> _WHAT TO DO_
Pictures aside, every line of the listing should be given again exactly.

> _RECORDS FOR PROCESSING_
-*-

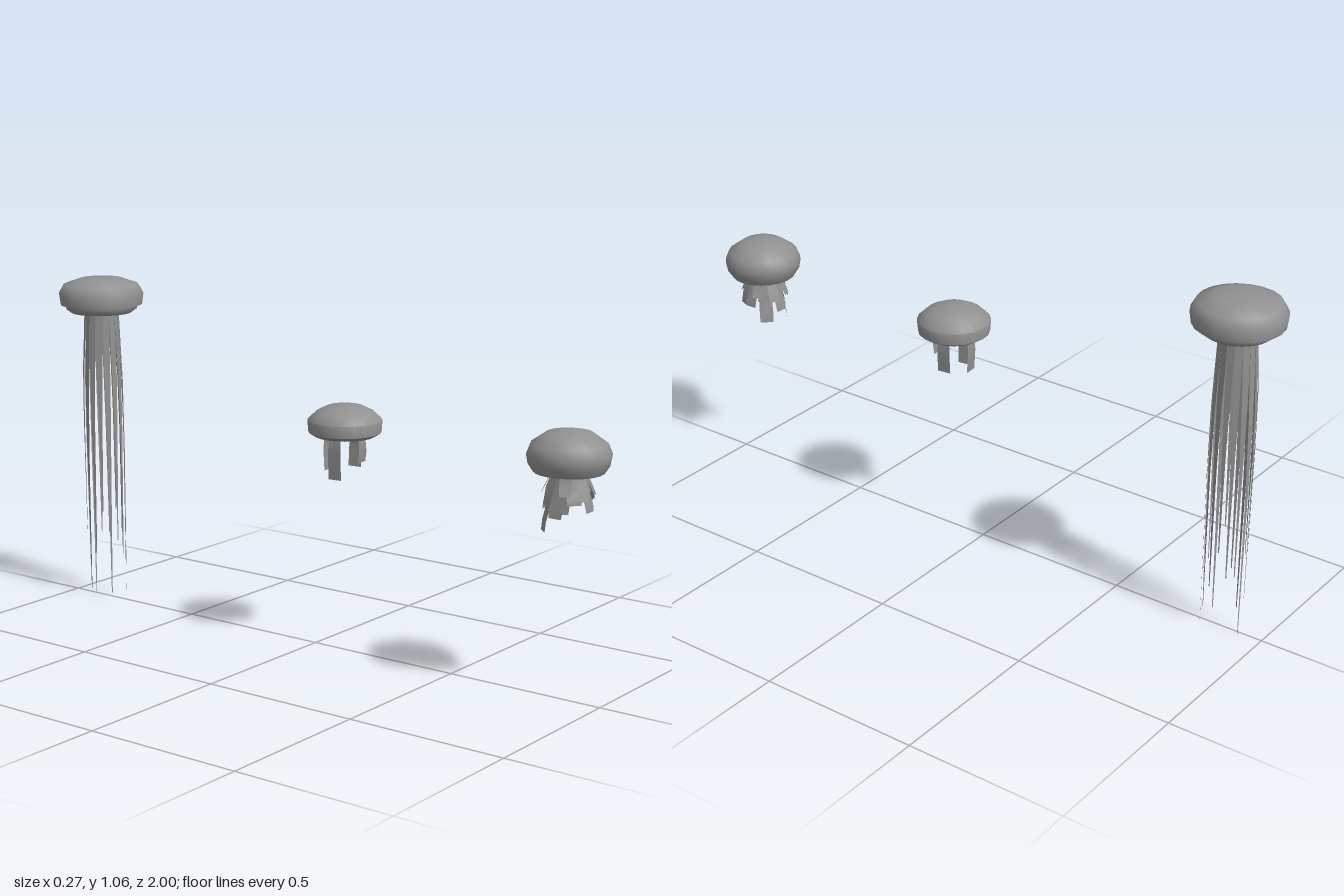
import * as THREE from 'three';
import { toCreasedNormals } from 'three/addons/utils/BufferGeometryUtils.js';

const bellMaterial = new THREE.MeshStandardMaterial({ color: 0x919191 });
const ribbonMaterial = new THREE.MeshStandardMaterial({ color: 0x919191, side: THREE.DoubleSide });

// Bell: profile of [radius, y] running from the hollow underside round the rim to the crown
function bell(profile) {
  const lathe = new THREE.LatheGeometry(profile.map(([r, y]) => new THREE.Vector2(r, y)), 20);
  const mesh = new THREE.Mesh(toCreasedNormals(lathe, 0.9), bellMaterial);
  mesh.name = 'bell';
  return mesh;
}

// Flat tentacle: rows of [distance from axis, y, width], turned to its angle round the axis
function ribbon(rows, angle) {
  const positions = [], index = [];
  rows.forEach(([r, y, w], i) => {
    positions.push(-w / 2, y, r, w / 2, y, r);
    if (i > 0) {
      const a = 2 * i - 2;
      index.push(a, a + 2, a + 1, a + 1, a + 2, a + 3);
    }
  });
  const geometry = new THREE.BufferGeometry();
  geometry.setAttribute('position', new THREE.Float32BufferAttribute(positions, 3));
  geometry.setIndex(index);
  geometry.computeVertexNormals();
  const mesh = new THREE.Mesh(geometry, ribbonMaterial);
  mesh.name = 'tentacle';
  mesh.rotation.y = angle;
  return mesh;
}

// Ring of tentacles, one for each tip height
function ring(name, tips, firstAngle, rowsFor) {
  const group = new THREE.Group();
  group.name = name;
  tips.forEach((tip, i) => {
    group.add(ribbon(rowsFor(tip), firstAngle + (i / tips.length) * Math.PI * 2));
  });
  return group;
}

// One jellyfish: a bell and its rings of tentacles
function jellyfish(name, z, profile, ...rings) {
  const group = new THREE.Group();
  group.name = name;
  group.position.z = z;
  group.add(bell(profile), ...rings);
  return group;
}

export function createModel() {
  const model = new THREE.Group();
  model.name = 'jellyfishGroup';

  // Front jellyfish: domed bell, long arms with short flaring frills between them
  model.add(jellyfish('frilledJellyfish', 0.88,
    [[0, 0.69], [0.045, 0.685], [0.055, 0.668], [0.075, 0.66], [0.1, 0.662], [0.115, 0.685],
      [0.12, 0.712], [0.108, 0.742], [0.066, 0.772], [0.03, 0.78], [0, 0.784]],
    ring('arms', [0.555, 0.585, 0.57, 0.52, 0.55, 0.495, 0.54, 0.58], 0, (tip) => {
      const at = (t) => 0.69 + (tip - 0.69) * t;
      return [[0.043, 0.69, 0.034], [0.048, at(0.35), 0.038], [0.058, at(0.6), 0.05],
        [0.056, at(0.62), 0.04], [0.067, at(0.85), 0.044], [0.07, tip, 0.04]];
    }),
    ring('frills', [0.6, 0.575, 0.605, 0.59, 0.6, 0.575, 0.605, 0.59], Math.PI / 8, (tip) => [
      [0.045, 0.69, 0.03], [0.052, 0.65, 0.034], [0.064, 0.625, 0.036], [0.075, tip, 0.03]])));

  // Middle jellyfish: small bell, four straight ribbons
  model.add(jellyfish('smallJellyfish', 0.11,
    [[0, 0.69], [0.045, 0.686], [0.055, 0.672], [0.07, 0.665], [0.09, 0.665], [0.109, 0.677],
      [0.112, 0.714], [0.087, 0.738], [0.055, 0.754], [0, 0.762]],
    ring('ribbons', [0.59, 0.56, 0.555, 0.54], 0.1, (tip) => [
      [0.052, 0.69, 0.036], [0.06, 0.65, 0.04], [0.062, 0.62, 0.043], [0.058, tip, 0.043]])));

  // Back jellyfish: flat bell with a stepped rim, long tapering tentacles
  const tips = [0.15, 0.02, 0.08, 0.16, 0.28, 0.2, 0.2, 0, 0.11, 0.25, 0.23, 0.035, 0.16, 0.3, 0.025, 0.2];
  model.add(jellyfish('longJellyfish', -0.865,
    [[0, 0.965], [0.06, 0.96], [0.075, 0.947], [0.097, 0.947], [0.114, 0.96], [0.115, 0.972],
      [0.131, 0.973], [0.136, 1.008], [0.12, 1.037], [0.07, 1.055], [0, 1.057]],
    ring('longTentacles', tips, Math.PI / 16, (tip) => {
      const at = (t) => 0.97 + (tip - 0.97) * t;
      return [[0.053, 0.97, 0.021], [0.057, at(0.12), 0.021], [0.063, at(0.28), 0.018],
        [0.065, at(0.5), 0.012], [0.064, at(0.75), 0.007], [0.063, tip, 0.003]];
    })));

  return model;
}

-*-

> _SOLVED EXERCISE_
import * as THREE from 'three';
import { toCreasedNormals } from 'three/addons/utils/BufferGeometryUtils.js';

const bellMaterial = new THREE.MeshStandardMaterial({ color: 0x919191 });
const ribbonMaterial = new THREE.MeshStandardMaterial({ color: 0x919191, side: THREE.DoubleSide });

// Bell: profile of [radius, y] running from the hollow underside round the rim to the crown
function bell(profile) {
  const lathe = new THREE.LatheGeometry(profile.map(([r, y]) => new THREE.Vector2(r, y)), 20);
  const mesh = new THREE.Mesh(toCreasedNormals(lathe, 0.9), bellMaterial);
  mesh.name = 'bell';
  return mesh;
}

// Flat tentacle: rows of [distance from axis, y, width], turned to its angle round the axis
function ribbon(rows, angle) {
  const positions = [], index = [];
  rows.forEach(([r, y, w], i) => {
    positions.push(-w / 2, y, r, w / 2, y, r);
    if (i > 0) {
      const a = 2 * i - 2;
      index.push(a, a + 2, a + 1, a + 1, a + 2, a + 3);
    }
  });
  const geometry = new THREE.BufferGeometry();
  geometry.setAttribute('position', new THREE.Float32BufferAttribute(positions, 3));
  geometry.setIndex(index);
  geometry.computeVertexNormals();
  const mesh = new THREE.Mesh(geometry, ribbonMaterial);
  mesh.name = 'tentacle';
  mesh.rotation.y = angle;
  return mesh;
}

// Ring of tentacles, one for each tip height
function ring(name, tips, firstAngle, rowsFor) {
  const group = new THREE.Group();
  group.name = name;
  tips.forEach((tip, i) => {
    group.add(ribbon(rowsFor(tip), firstAngle + (i / tips.length) * Math.PI * 2));
  });
  return group;
}

// One jellyfish: a bell and its rings of tentacles
function jellyfish(name, z, profile, ...rings) {
  const group = new THREE.Group();
  group.name = name;
  group.position.z = z;
  group.add(bell(profile), ...rings);
  return group;
}

export function createModel() {
  const model = new THREE.Group();
  model.name = 'jellyfishGroup';

  // Front jellyfish: domed bell, long arms with short flaring frills between them
  model.add(jellyfish('frilledJellyfish', 0.88,
    [[0, 0.69], [0.045, 0.685], [0.055, 0.668], [0.075, 0.66], [0.1, 0.662], [0.115, 0.685],
      [0.12, 0.712], [0.108, 0.742], [0.066, 0.772], [0.03, 0.78], [0, 0.784]],
    ring('arms', [0.555, 0.585, 0.57, 0.52, 0.55, 0.495, 0.54, 0.58], 0, (tip) => {
      const at = (t) => 0.69 + (tip - 0.69) * t;
      return [[0.043, 0.69, 0.034], [0.048, at(0.35), 0.038], [0.058, at(0.6), 0.05],
        [0.056, at(0.62), 0.04], [0.067, at(0.85), 0.044], [0.07, tip, 0.04]];
    }),
    ring('frills', [0.6, 0.575, 0.605, 0.59, 0.6, 0.575, 0.605, 0.59], Math.PI / 8, (tip) => [
      [0.045, 0.69, 0.03], [0.052, 0.65, 0.034], [0.064, 0.625, 0.036], [0.075, tip, 0.03]])));

  // Middle jellyfish: small bell, four straight ribbons
  model.add(jellyfish('smallJellyfish', 0.11,
    [[0, 0.69], [0.045, 0.686], [0.055, 0.672], [0.07, 0.665], [0.09, 0.665], [0.109, 0.677],
      [0.112, 0.714], [0.087, 0.738], [0.055, 0.754], [0, 0.762]],
    ring('ribbons', [0.59, 0.56, 0.555, 0.54], 0.1, (tip) => [
      [0.052, 0.69, 0.036], [0.06, 0.65, 0.04], [0.062, 0.62, 0.043], [0.058, tip, 0.043]])));

  // Back jellyfish: flat bell with a stepped rim, long tapering tentacles
  const tips = [0.15, 0.02, 0.08, 0.16, 0.28, 0.2, 0.2, 0, 0.11, 0.25, 0.23, 0.035, 0.16, 0.3, 0.025, 0.2];
  model.add(jellyfish('longJellyfish', -0.865,
    [[0, 0.965], [0.06, 0.96], [0.075, 0.947], [0.097, 0.947], [0.114, 0.96], [0.115, 0.972],
      [0.131, 0.973], [0.136, 1.008], [0.12, 1.037], [0.07, 1.055], [0, 1.057]],
    ring('longTentacles', tips, Math.PI / 16, (tip) => {
      const at = (t) => 0.97 + (tip - 0.97) * t;
      return [[0.053, 0.97, 0.021], [0.057, at(0.12), 0.021], [0.063, at(0.28), 0.018],
        [0.065, at(0.5), 0.012], [0.064, at(0.75), 0.007], [0.063, tip, 0.003]];
    })));

  return model;
}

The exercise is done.